Article and author information

Author details

  1. David Jon Wasilko

    Department of Molecular Biology and Genetics, Cornell University, Ithaca, United States
    Competing interests
    The authors declare that no competing interests exist.
  2. Qingqiu Huang

    MacCHESS, Cornell University, Ithaca, United States
    Competing interests
    The authors declare that no competing interests exist.
  3. Yuxin Mao

    Molecualr Biology and Genetics/Weill Institute for Cell and Molecular Biology, Cornell University, Ithaca, United States
    For correspondence
    ym253@cornell.edu
    Competing interests
    The authors declare that no competing interests exist.
    ORCID icon "This ORCID iD identifies the author of this article:" 0000-0002-5064-1397

Funding

National Institute of General Medical Sciences (5R01GM116964)

  • Yuxin Mao

The funders had no role in study design, data collection and interpretation, or the decision to submit the work for publication.

Reviewing Editor

  1. Cynthia Wolberger, Johns Hopkins University, United States

Publication history

  1. Received: February 23, 2018
  2. Accepted: July 16, 2018
  3. Accepted Manuscript published: July 17, 2018 (version 1)
  4. Version of Record published: July 27, 2018 (version 2)

Copyright

© 2018, Wasilko et al.

This article is distributed under the terms of the Creative Commons Attribution License permitting unrestricted use and redistribution provided that the original author and source are credited.

Metrics

  • 1,036
    Page views
  • 196
    Downloads
  • 7
    Citations

Article citation count generated by polling the highest count across the following sources: Crossref, PubMed Central, Scopus.

Download links

A two-part list of links to download the article, or parts of the article, in various formats.

Downloads (link to download the article as PDF)

Download citations (links to download the citations from this article in formats compatible with various reference manager tools)

Open citations (links to open the citations from this article in various online reference manager services)

Further reading

    1. Structural Biology and Molecular Biophysics
    Yanyan Liu et al.
    Research Article

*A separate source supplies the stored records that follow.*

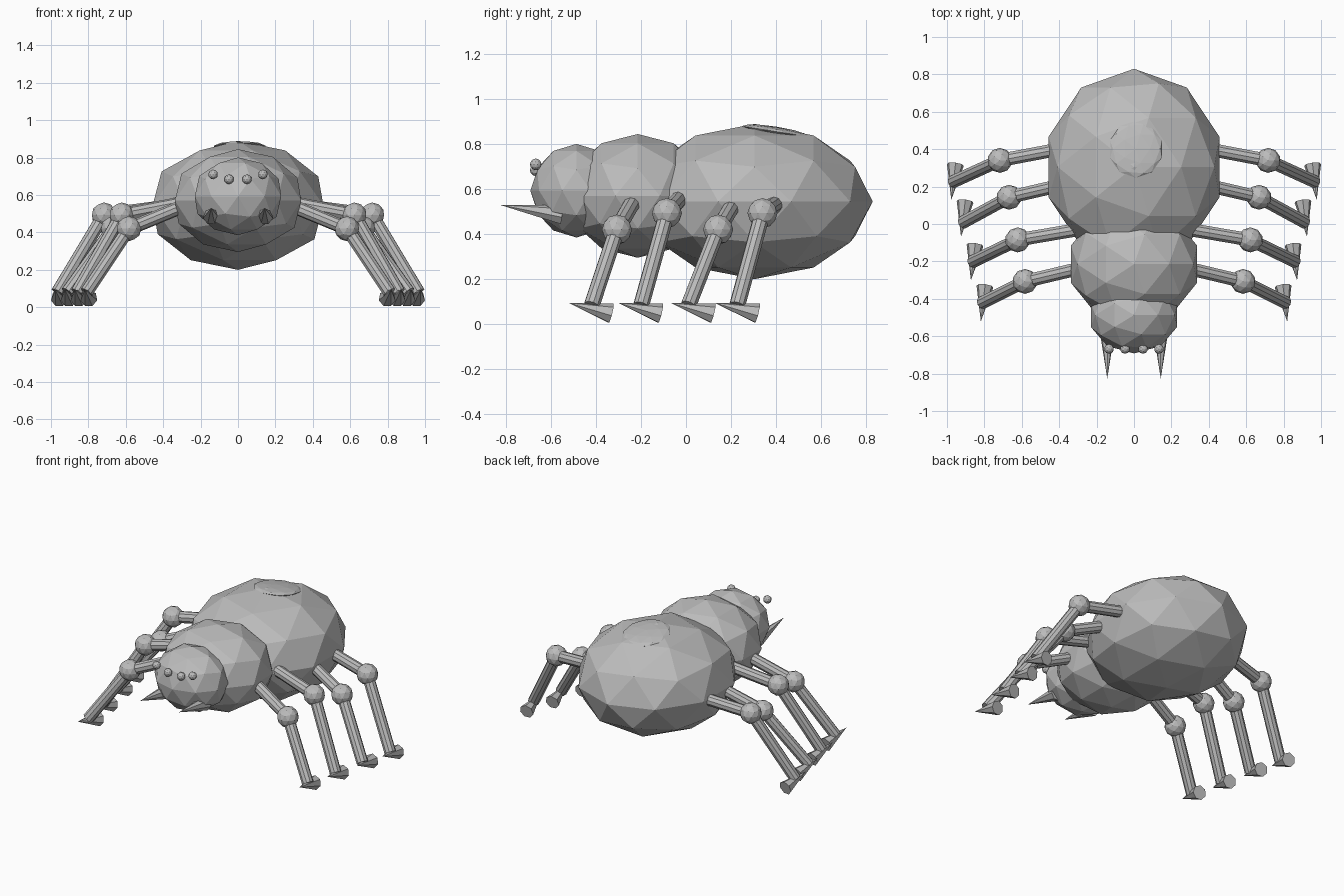
import bpy
from mathutils import Vector, Euler
import math

if "Cube" in bpy.data.objects:
    bpy.data.objects.remove(bpy.data.objects["Cube"])

grey = bpy.data.materials.new("matte_grey")
grey.diffuse_color = (0.5, 0.5, 0.5, 1)
grey.use_nodes = True
grey.node_tree.nodes["Principled BSDF"].inputs["Base Color"].default_value = grey.diffuse_color


def finish(name):
    ob = bpy.context.object
    ob.name = name
    ob.data.materials.append(grey)
    return ob


def ball(name, centre, radii, tilt=0.0):
    """Low-poly scaled icosphere."""
    bpy.ops.mesh.primitive_ico_sphere_add(subdivisions=2, radius=1, location=centre,
                                          rotation=(tilt, 0, 0))
    ob = finish(name)
    ob.scale = radii
    return ob


def rod(name, start, end, r1, r2, sides):
    """Cylinder or cone running from start to end."""
    a, b = Vector(start), Vector(end)
    bpy.ops.mesh.primitive_cone_add(vertices=sides, radius1=r1, radius2=r2,
                                    depth=(b - a).length, location=(a + b) / 2)
    ob = finish(name)
    ob.rotation_euler = (b - a).to_track_quat('Z', 'Y').to_euler()
    return ob


# Body segments
ball("abdomen", (0, 0.305, 0.545), (0.48, 0.525, 0.345))
ball("thorax", (0, -0.215, 0.57), (0.355, 0.32, 0.275))
ball("head", (0, -0.487, 0.593), (0.243, 0.205, 0.208))

# Shallow marking on top of the abdomen
ball("back_marking", (0.01, 0.40, 0.856), (0.145, 0.155, 0.022), math.radians(-9))

# Legs: hip, knee, ankle, foot base centre
legs = [
    ((0.28, -0.235, 0.545), (0.583, -0.307, 0.42), (0.81, -0.42, 0.08), (0.797, -0.333)),
    ((0.30, -0.030, 0.555), (0.622, -0.085, 0.493), (0.86, -0.20, 0.08), (0.850, -0.113)),
    ((0.40, 0.205, 0.525), (0.668, 0.143, 0.42), (0.912, 0.01, 0.08), (0.903, 0.120)),
    ((0.40, 0.400, 0.535), (0.717, 0.340, 0.493), (0.965, 0.227, 0.08), (0.955, 0.317)),
]

for side, s in (("left", -1), ("right", 1)):
    def m(p):
        return (s * p[0], p[1], p[2])

    for i, (hip, knee, ankle, foot) in enumerate(legs, 1):
        tag = f"{side}_{i}"
        rod("upper_leg_" + tag, m(hip), m(knee), 0.037, 0.037, 10)
        ball("knee_" + tag, m(knee), (0.067,) * 3)
        rod("lower_leg_" + tag, m(knee), m(ankle), 0.036, 0.036, 10)
        rod("foot_" + tag, m((foot[0], foot[1], 0.047)),
            m((foot[0] + 0.022, foot[1] - 0.188, 0.094)), 0.046, 0, 7)

    # Fangs and eyes
    rod("fang_" + side, m((0.143, -0.55, 0.485)), m((0.143, -0.827, 0.53)), 0.045, 0, 7)
    ball("outer_eye_" + side, m((0.133, -0.668, 0.71)), (0.026,) * 3)
    ball("inner_eye_" + side, m((0.048, -0.668, 0.684)), (0.026,) * 3)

    Plexins are semaphorin receptors that play essential roles in mammalian neuronal axon guidance and in many other important mammalian biological processes. Plexin signaling depends on a semaphorin-induced dimerization mechanism, and is modulated by small GTPases of the Rho family, of which RND1 serves as a plexin activator yet its close homolog RhoD an inhibitor. Using molecular dynamics (MD) simulations we showed that RND1 reinforces the plexin dimerization interface whereas RhoD destabilizes it due to their differential interaction with the cell membrane. Upon binding plexin at the Rho-GTPase binding domain (RBD), RND1 and RhoD interact differently with the inner leaflet of the cell membrane, and exert opposite effects on the dimerization interface via an allosteric network involving the RBD, RBD linkers, and a buttress segment adjacent to the dimerization interface. The differential membrane interaction is attributed to the fact that, unlike RND1, RhoD features a short C-terminal tail and a positively charged membrane interface.

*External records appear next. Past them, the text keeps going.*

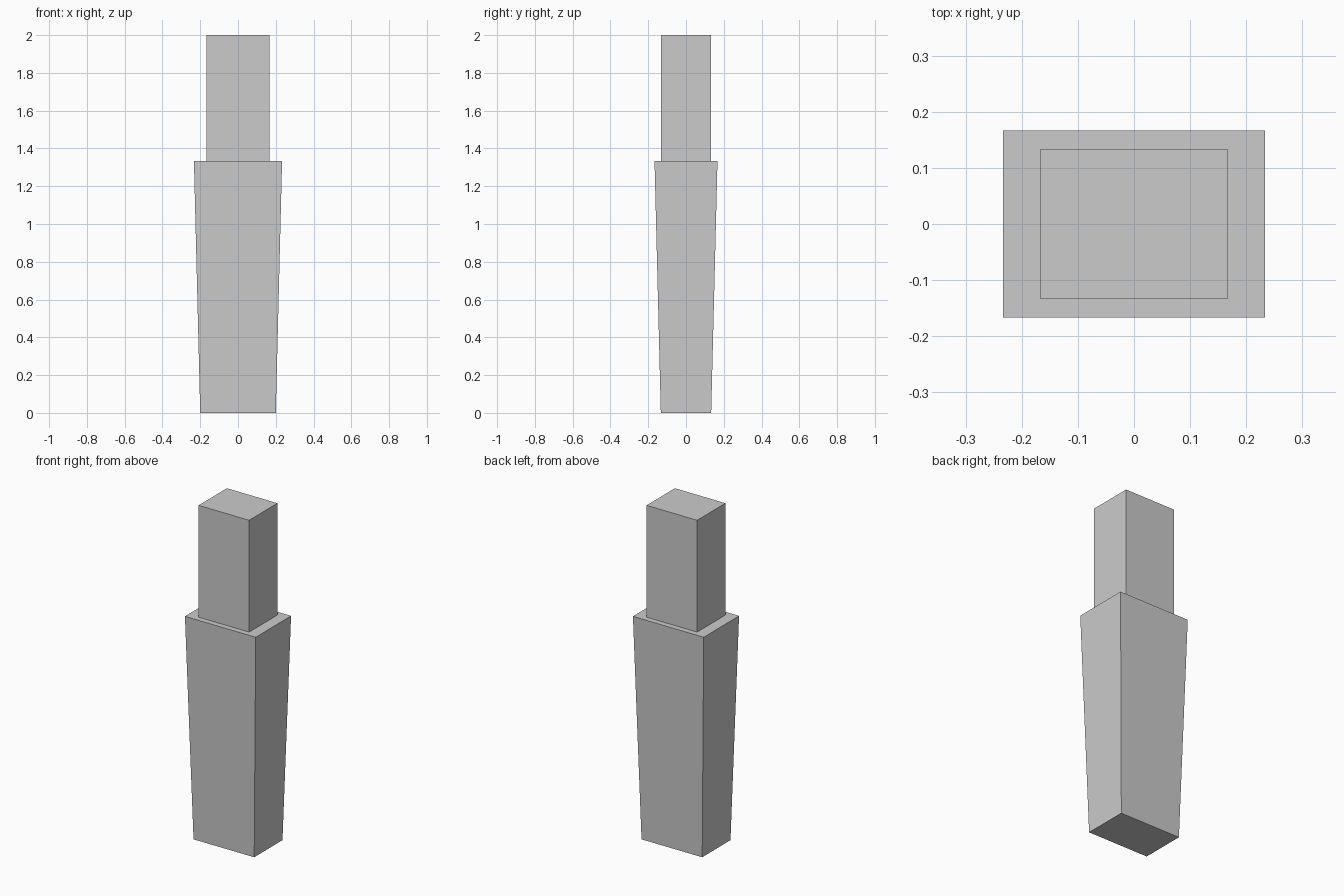
import bpy
import bmesh

if "Cube" in bpy.data.objects:
    bpy.data.objects.remove(bpy.data.objects["Cube"])


def tapered_block(name, z0, z1, bottom, top):
    """Four-sided block; bottom and top are (half width, half depth)."""
    bm = bmesh.new()
    bmesh.ops.create_cube(bm, size=2)
    for v in bm.verts:
        hx, hy = top if v.co.z > 0 else bottom
        v.co = (v.co.x * hx, v.co.y * hy, z1 if v.co.z > 0 else z0)
    mesh = bpy.data.meshes.new(name)
    bm.to_mesh(mesh)
    bm.free()
    obj = bpy.data.objects.new(name, mesh)
    bpy.context.collection.objects.link(obj)
    return obj


STEP = 4 / 3  # height of the ledge

# Lower shaft, widening upwards
tapered_block("lower_shaft", 0, STEP, (0.2, 0.1333), (0.2333, 0.1667))

# Straight, narrower block standing on the ledge
tapered_block("upper_block", STEP, 2, (0.1667, 0.1333), (0.1667, 0.1333))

    1. Microbiology and Infectious Disease
    2. Structural Biology and Molecular Biophysics
    Kanika Khanna et al.
    Research Article Updated

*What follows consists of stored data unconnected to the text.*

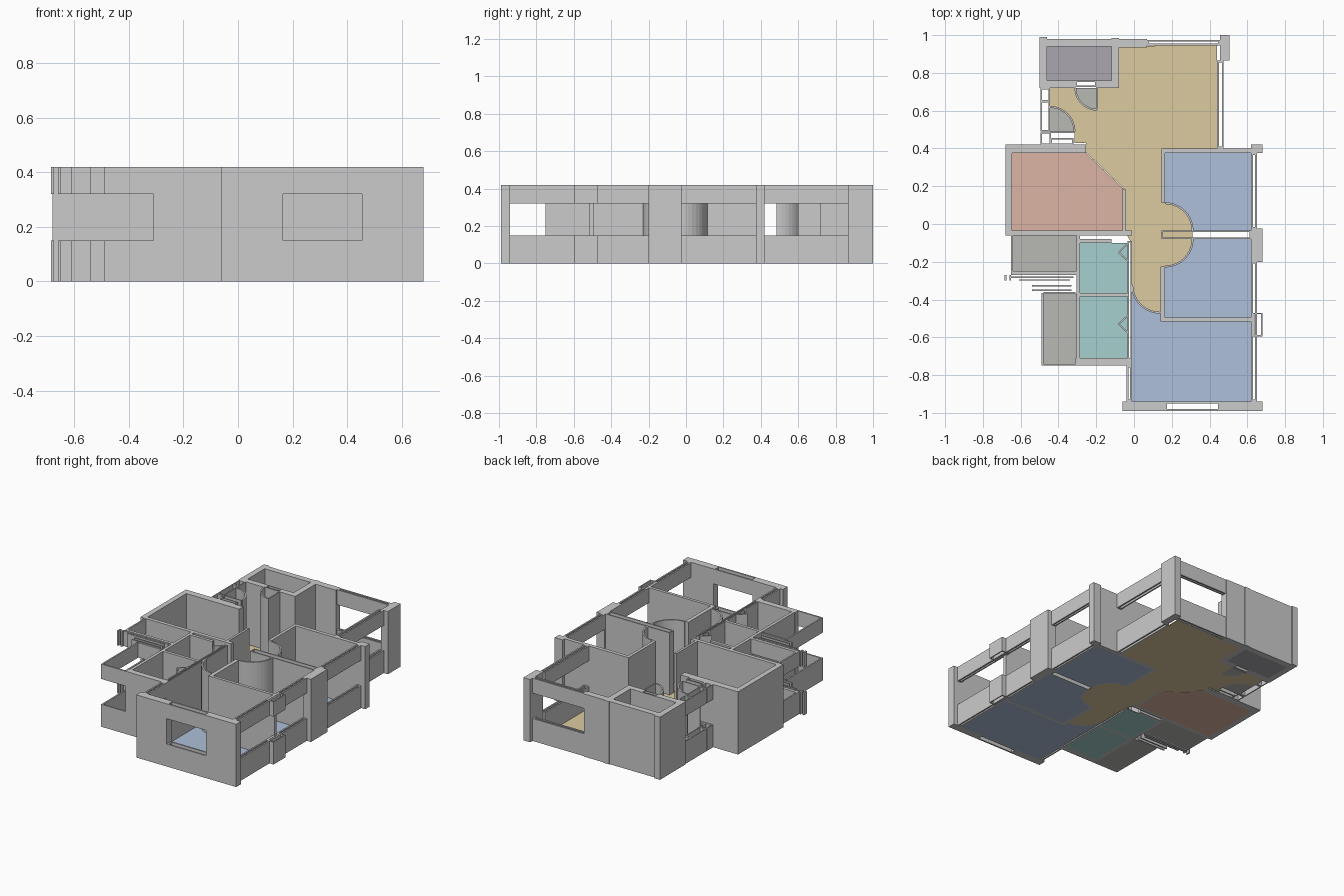
import bpy, bmesh
from math import sin, cos, radians, hypot

H, SILL, HEAD = 0.42, 0.15, 0.32      # wall height, window bottom and top
FULL, BANDS = [(0, H)], [(0, SILL), (HEAD, H)]


def finish(bm, name, color=None):
    bmesh.ops.recalc_face_normals(bm, faces=bm.faces)
    me = bpy.data.meshes.new(name)
    bm.to_mesh(me)
    bm.free()
    ob = bpy.data.objects.new(name, me)
    bpy.context.collection.objects.link(ob)
    if color:
        mat = bpy.data.materials.get(color[0]) or bpy.data.materials.new(color[0])
        mat.diffuse_color = (*color[1], 1)
        me.materials.append(mat)
    return ob


def prism(bm, pts, z0, z1):
    face = bm.faces.new([bm.verts.new((x, y, z0)) for x, y in pts])
    ext = bmesh.ops.extrude_face_region(bm, geom=[face], use_keep_orig=True)
    vs = [g for g in ext['geom'] if isinstance(g, bmesh.types.BMVert)]
    bmesh.ops.translate(bm, verts=vs, vec=(0, 0, z1 - z0))


def rect(x0, x1, y0, y1):
    return [(x0, y0), (x1, y0), (x1, y1), (x0, y1)]


def walls(name, rects, levels=FULL, skin=0):
    """Axis-aligned walls; skin > 0 leaves a hollow core open at the top."""
    for i, (x0, x1, y0, y1) in enumerate(rects):
        bm = bmesh.new()
        for z0, z1 in levels:
            if skin:
                s = skin
                for r in ((x0, x1, y0, y0 + s), (x0, x1, y1 - s, y1),
                          (x0, x0 + s, y0 + s, y1 - s), (x1 - s, x1, y0 + s, y1 - s)):
                    prism(bm, rect(*r), z0, z1)
            else:
                prism(bm, rect(x0, x1, y0, y1), z0, z1)
        finish(bm, f"{name}_{i + 1}")


def arc(cx, cy, r, a0, a1, n=10):
    return [(cx + r * cos(radians(a0 + (a1 - a0) * i / n)),
             cy + r * sin(radians(a0 + (a1 - a0) * i / n))) for i in range(n + 1)]


def floor(name, pts, color):
    bm = bmesh.new()
    prism(bm, pts, 0, 0.004)
    finish(bm, name, color)


# solid outer walls and pillars
walls("outer_wall", [
    (-0.50, -0.46, 0.72, 0.99), (-0.46, -0.12, 0.94, 0.98), (-0.12, -0.08, 0.72, 0.985),
    (-0.08, 0.07, 0.935, 0.98), (-0.46, -0.31, 0.72, 0.76), (-0.20, -0.12, 0.72, 0.76),
    (-0.68, -0.645, -0.06, 0.42), (-0.645, -0.255, 0.375, 0.42),
    (-0.06, 0.165, -0.99, -0.94), (0.455, 0.68, -0.99, -0.94),
    (-0.31, -0.015, -0.75, -0.71)])
walls("pillar", [
    (0.455, 0.505, 0.865, 1.0), (0.62, 0.68, 0.375, 0.42), (0.62, 0.68, -0.20, -0.025)])

# inner partitions
walls("partition", [
    (0.145, 0.165, 0.11, 0.395), (0.14, 0.165, -0.51, -0.225), (0.14, 0.63, -0.515, -0.495),
    (-0.305, -0.285, -0.71, -0.04), (-0.285, -0.035, -0.385, -0.365),
    (-0.645, -0.01, -0.06, -0.035), (-0.285, -0.12, -0.1, -0.08),
    (-0.06, -0.045, -0.035, 0.185), (0.145, 0.62, 0.375, 0.40)])
walls("double_partition", [
    (0.145, 0.62, -0.08, -0.035), (-0.035, -0.01, -0.75, -0.09)], FULL, 0.008)

# window walls: a sill band and a lintel band
walls("window_wall", [
    (0.07, 0.455, 0.945, 0.975), (0.44, 0.475, 0.40, 0.865), (0.62, 0.65, -0.025, 0.375),
    (0.62, 0.65, -0.94, -0.20), (-0.04, -0.01, -0.94, -0.75), (0.165, 0.455, -0.99, -0.94)],
    BANDS, 0.010)
walls("window_box", [
    (0.63, 0.68, -0.595, -0.47), (-0.495, -0.445, 0.65, 0.72), (-0.495, -0.445, 0.49, 0.65),
    (-0.495, -0.44, 0.42, 0.485), (-0.44, -0.32, 0.42, 0.455)], BANDS, 0.007)
walls("bathroom_door_frame", [(-0.31, -0.20, 0.725, 0.76)], FULL, 0.007)

# balcony parapets and slats
walls("balcony_wall", [
    (-0.49, -0.48, -0.75, -0.365), (-0.48, -0.31, -0.75, -0.74), (-0.48, -0.31, -0.37, -0.36),
    (-0.65, -0.64, -0.27, -0.06), (-0.64, -0.305, -0.27, -0.25), (-0.65, -0.32, -0.285, -0.277),
    (-0.61, -0.34, -0.30, -0.293), (-0.54, -0.33, -0.33, -0.322), (-0.54, -0.33, -0.355, -0.347),
    (-0.685, -0.675, -0.30, -0.27), (-0.66, -0.65, -0.30, -0.27)], BANDS)

# curved door sweeps as thin full-height shells
SWEEPS = {"bedroom_one": (0.165, -0.035, 0.145, 0, 90), "bedroom_two": (0.165, -0.08, 0.145, 270, 360),
          "main_bedroom": (0.14, -0.32, 0.15, 180, 270), "washroom": (-0.195, 0.72, 0.115, 180, 270),
          "entry": (-0.445, 0.49, 0.13, 0, 90)}
for key, (cx, cy, r, a0, a1) in SWEEPS.items():
    bm = bmesh.new()
    prism(bm, arc(cx, cy, r - 0.005, a0, a1) + arc(cx, cy, r + 0.005, a1, a0), 0, H)
    finish(bm, key + "_door_sweep")
walls("door_leaf", [(-0.20, -0.193, 0.605, 0.72), (-0.445, -0.315, 0.483, 0.49)])

# folding bathroom doors
for i, y in enumerate((-0.15, -0.53)):
    bm = bmesh.new()
    for s in (-1, 1):
        prism(bm, [(-0.03, y + s * 0.055), (-0.086, y), (-0.075, y), (-0.03, y + s * 0.043)], 0, H)
    finish(bm, f"folding_door_{i + 1}")

# coloured floors
BLUE = ("blue_floor", (0.42, 0.53, 0.70))
TEAL = ("teal_floor", (0.38, 0.63, 0.62))
GREY = ("grey_floor", (0.48, 0.48, 0.46))
DARK = ("dark_floor", (0.40, 0.39, 0.43))
PINK = ("pink_floor", (0.72, 0.46, 0.37))
SAND = ("sand_floor", (0.72, 0.60, 0.35))
one, two, main = (arc(*SWEEPS[k]) for k in ("bedroom_one", "bedroom_two", "main_bedroom"))
wash, entry = arc(*SWEEPS["washroom"]), arc(*SWEEPS["entry"])

floor("living_floor", [(-0.08, 0.72), (-0.08, 0.94), (0.44, 0.95), (0.44, 0.40), (0.145, 0.40)]
      + one[::-1] + two[::-1] + main[::-1]
      + [(-0.02, -0.09), (-0.05, -0.035), (-0.05, 0.185), (-0.255, 0.38), (-0.255, 0.43), (-0.315, 0.43)]
      + entry + [(-0.445, 0.72)] + wash + [(-0.195, 0.72)], SAND)
floor("bedroom_one_floor", one + [(0.165, 0.375), (0.62, 0.375), (0.62, -0.035)], BLUE)
floor("bedroom_two_floor", two + [(0.62, -0.08), (0.62, -0.495), (0.165, -0.495)], BLUE)
floor("main_bedroom_floor", main + [(0.14, -0.515), (0.62, -0.515), (0.62, -0.94), (-0.01, -0.94)], BLUE)
floor("kitchen_floor", [(-0.645, -0.035), (-0.055, -0.035), (-0.055, 0.185), (-0.255, 0.375),
                        (-0.645, 0.375)], PINK)
floor("bath_one_floor", rect(-0.285, -0.035, -0.365, -0.10), TEAL)
floor("bath_two_floor", rect(-0.285, -0.035, -0.71, -0.385), TEAL)
floor("upper_balcony_floor", rect(-0.64, -0.305, -0.25, -0.06), GREY)
floor("lower_balcony_floor", rect(-0.48, -0.305, -0.74, -0.37), GREY)
floor("store_floor", rect(-0.46, -0.12, 0.76, 0.94), DARK)
floor("washroom_swing_floor", wash + [(-0.195, 0.72)], GREY)
floor("entry_swing_floor", entry + [(-0.445, 0.49)], GREY)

    The Gram-positive bacterium Bacillus subtilis can divide via two modes. During vegetative growth, the division septum is formed at the midcell to produce two equal daughter cells. However, during sporulation, the division septum is formed closer to one pole to yield a smaller forespore and a larger mother cell. Using cryo-electron tomography, genetics and fluorescence microscopy, we found that the organization of the division machinery is different in the two septa. While FtsAZ filaments, the major orchestrators of bacterial cell division, are present uniformly around the leading edge of the invaginating vegetative septa, they are only present on the mother cell side of the invaginating sporulation septa. We provide evidence suggesting that the different distribution and number of FtsAZ filaments impact septal thickness, causing vegetative septa to be thicker than sporulation septa already during constriction. Finally, we show that a sporulation-specific protein, SpoIIE, regulates asymmetric divisome localization and septal thickness during sporulation.